A faithful copy is needed. Set down all of the data below exactly.

+ + + + +

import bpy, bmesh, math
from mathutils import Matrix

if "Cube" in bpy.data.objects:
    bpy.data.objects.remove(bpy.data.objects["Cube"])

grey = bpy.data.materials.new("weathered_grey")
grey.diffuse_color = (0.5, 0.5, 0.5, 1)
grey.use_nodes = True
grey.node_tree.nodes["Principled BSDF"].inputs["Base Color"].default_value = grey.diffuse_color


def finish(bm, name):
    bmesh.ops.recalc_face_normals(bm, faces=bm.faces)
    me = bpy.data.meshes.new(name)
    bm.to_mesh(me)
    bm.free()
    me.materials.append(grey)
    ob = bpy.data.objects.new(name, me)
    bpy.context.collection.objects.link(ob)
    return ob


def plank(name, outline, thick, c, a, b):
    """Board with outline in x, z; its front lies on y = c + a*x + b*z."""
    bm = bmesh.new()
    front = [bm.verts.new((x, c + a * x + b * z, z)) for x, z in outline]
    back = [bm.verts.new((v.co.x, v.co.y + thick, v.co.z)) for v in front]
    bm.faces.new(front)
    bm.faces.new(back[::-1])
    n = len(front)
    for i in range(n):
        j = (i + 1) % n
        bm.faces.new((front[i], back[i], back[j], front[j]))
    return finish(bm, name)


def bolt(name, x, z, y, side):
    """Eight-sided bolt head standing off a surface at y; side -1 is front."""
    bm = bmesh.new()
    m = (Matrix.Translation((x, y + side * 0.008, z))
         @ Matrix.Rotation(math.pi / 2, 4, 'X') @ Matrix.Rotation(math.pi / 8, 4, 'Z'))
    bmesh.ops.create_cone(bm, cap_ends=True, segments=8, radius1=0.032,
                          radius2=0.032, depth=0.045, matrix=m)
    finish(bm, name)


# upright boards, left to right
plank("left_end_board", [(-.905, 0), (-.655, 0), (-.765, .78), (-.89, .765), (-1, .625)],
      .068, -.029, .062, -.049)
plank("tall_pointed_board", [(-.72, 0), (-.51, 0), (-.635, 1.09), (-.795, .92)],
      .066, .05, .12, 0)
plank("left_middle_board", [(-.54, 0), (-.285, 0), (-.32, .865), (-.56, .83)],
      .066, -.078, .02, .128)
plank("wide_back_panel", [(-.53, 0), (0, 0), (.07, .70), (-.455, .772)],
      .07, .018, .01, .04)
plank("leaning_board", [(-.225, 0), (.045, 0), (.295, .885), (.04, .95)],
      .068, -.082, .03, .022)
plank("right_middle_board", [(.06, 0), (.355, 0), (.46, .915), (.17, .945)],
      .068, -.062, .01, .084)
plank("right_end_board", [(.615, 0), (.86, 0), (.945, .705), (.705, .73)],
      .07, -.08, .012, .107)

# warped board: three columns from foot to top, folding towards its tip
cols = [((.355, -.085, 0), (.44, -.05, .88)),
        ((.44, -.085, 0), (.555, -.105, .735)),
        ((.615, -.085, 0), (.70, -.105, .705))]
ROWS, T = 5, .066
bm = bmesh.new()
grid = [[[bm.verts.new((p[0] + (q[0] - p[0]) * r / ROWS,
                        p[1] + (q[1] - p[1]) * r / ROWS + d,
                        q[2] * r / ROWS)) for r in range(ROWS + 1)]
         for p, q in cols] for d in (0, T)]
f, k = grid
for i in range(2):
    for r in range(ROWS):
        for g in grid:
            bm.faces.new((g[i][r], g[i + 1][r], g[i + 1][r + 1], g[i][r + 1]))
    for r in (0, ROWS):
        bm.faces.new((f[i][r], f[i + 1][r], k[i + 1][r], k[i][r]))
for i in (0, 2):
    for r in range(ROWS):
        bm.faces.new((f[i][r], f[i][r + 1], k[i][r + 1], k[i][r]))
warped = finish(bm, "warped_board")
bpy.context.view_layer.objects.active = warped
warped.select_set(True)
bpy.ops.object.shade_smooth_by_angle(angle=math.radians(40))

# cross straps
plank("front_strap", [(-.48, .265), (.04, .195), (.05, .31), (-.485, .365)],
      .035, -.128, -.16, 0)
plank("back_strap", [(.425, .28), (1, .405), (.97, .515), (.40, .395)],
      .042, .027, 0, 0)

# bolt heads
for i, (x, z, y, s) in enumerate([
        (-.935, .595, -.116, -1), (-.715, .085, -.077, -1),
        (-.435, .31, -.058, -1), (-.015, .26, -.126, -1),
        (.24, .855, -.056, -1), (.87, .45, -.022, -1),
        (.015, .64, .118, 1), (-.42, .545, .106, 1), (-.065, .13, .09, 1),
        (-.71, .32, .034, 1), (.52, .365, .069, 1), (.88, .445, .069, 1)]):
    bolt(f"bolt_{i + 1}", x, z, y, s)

+ + + + +

**TASK OUTPUT:**
import bpy, bmesh, math
from mathutils import Matrix

if "Cube" in bpy.data.objects:
    bpy.data.objects.remove(bpy.data.objects["Cube"])

grey = bpy.data.materials.new("weathered_grey")
grey.diffuse_color = (0.5, 0.5, 0.5, 1)
grey.use_nodes = True
grey.node_tree.nodes["Principled BSDF"].inputs["Base Color"].default_value = grey.diffuse_color


def finish(bm, name):
    bmesh.ops.recalc_face_normals(bm, faces=bm.faces)
    me = bpy.data.meshes.new(name)
    bm.to_mesh(me)
    bm.free()
    me.materials.append(grey)
    ob = bpy.data.objects.new(name, me)
    bpy.context.collection.objects.link(ob)
    return ob


def plank(name, outline, thick, c, a, b):
    """Board with outline in x, z; its front lies on y = c + a*x + b*z."""
    bm = bmesh.new()
    front = [bm.verts.new((x, c + a * x + b * z, z)) for x, z in outline]
    back = [bm.verts.new((v.co.x, v.co.y + thick, v.co.z)) for v in front]
    bm.faces.new(front)
    bm.faces.new(back[::-1])
    n = len(front)
    for i in range(n):
        j = (i + 1) % n
        bm.faces.new((front[i], back[i], back[j], front[j]))
    return finish(bm, name)


def bolt(name, x, z, y, side):
    """Eight-sided bolt head standing off a surface at y; side -1 is front."""
    bm = bmesh.new()
    m = (Matrix.Translation((x, y + side * 0.008, z))
         @ Matrix.Rotation(math.pi / 2, 4, 'X') @ Matrix.Rotation(math.pi / 8, 4, 'Z'))
    bmesh.ops.create_cone(bm, cap_ends=True, segments=8, radius1=0.032,
                          radius2=0.032, depth=0.045, matrix=m)
    finish(bm, name)


# upright boards, left to right
plank("left_end_board", [(-.905, 0), (-.655, 0), (-.765, .78), (-.89, .765), (-1, .625)],
      .068, -.029, .062, -.049)
plank("tall_pointed_board", [(-.72, 0), (-.51, 0), (-.635, 1.09), (-.795, .92)],
      .066, .05, .12, 0)
plank("left_middle_board", [(-.54, 0), (-.285, 0), (-.32, .865), (-.56, .83)],
      .066, -.078, .02, .128)
plank("wide_back_panel", [(-.53, 0), (0, 0), (.07, .70), (-.455, .772)],
      .07, .018, .01, .04)
plank("leaning_board", [(-.225, 0), (.045, 0), (.295, .885), (.04, .95)],
      .068, -.082, .03, .022)
plank("right_middle_board", [(.06, 0), (.355, 0), (.46, .915), (.17, .945)],
      .068, -.062, .01, .084)
plank("right_end_board", [(.615, 0), (.86, 0), (.945, .705), (.705, .73)],
      .07, -.08, .012, .107)

# warped board: three columns from foot to top, folding towards its tip
cols = [((.355, -.085, 0), (.44, -.05, .88)),
        ((.44, -.085, 0), (.555, -.105, .735)),
        ((.615, -.085, 0), (.70, -.105, .705))]
ROWS, T = 5, .066
bm = bmesh.new()
grid = [[[bm.verts.new((p[0] + (q[0] - p[0]) * r / ROWS,
                        p[1] + (q[1] - p[1]) * r / ROWS + d,
                        q[2] * r / ROWS)) for r in range(ROWS + 1)]
         for p, q in cols] for d in (0, T)]
f, k = grid
for i in range(2):
    for r in range(ROWS):
        for g in grid:
            bm.faces.new((g[i][r], g[i + 1][r], g[i + 1][r + 1], g[i][r + 1]))
    for r in (0, ROWS):
        bm.faces.new((f[i][r], f[i + 1][r], k[i + 1][r], k[i][r]))
for i in (0, 2):
    for r in range(ROWS):
        bm.faces.new((f[i][r], f[i][r + 1], k[i][r + 1], k[i][r]))
warped = finish(bm, "warped_board")
bpy.context.view_layer.objects.active = warped
warped.select_set(True)
bpy.ops.object.shade_smooth_by_angle(angle=math.radians(40))

# cross straps
plank("front_strap", [(-.48, .265), (.04, .195), (.05, .31), (-.485, .365)],
      .035, -.128, -.16, 0)
plank("back_strap", [(.425, .28), (1, .405), (.97, .515), (.40, .395)],
      .042, .027, 0, 0)

# bolt heads
for i, (x, z, y, s) in enumerate([
        (-.935, .595, -.116, -1), (-.715, .085, -.077, -1),
        (-.435, .31, -.058, -1), (-.015, .26, -.126, -1),
        (.24, .855, -.056, -1), (.87, .45, -.022, -1),
        (.015, .64, .118, 1), (-.42, .545, .106, 1), (-.065, .13, .09, 1),
        (-.71, .32, .034, 1), (.52, .365, .069, 1), (.88, .445, .069, 1)]):
    bolt(f"bolt_{i + 1}", x, z, y, s)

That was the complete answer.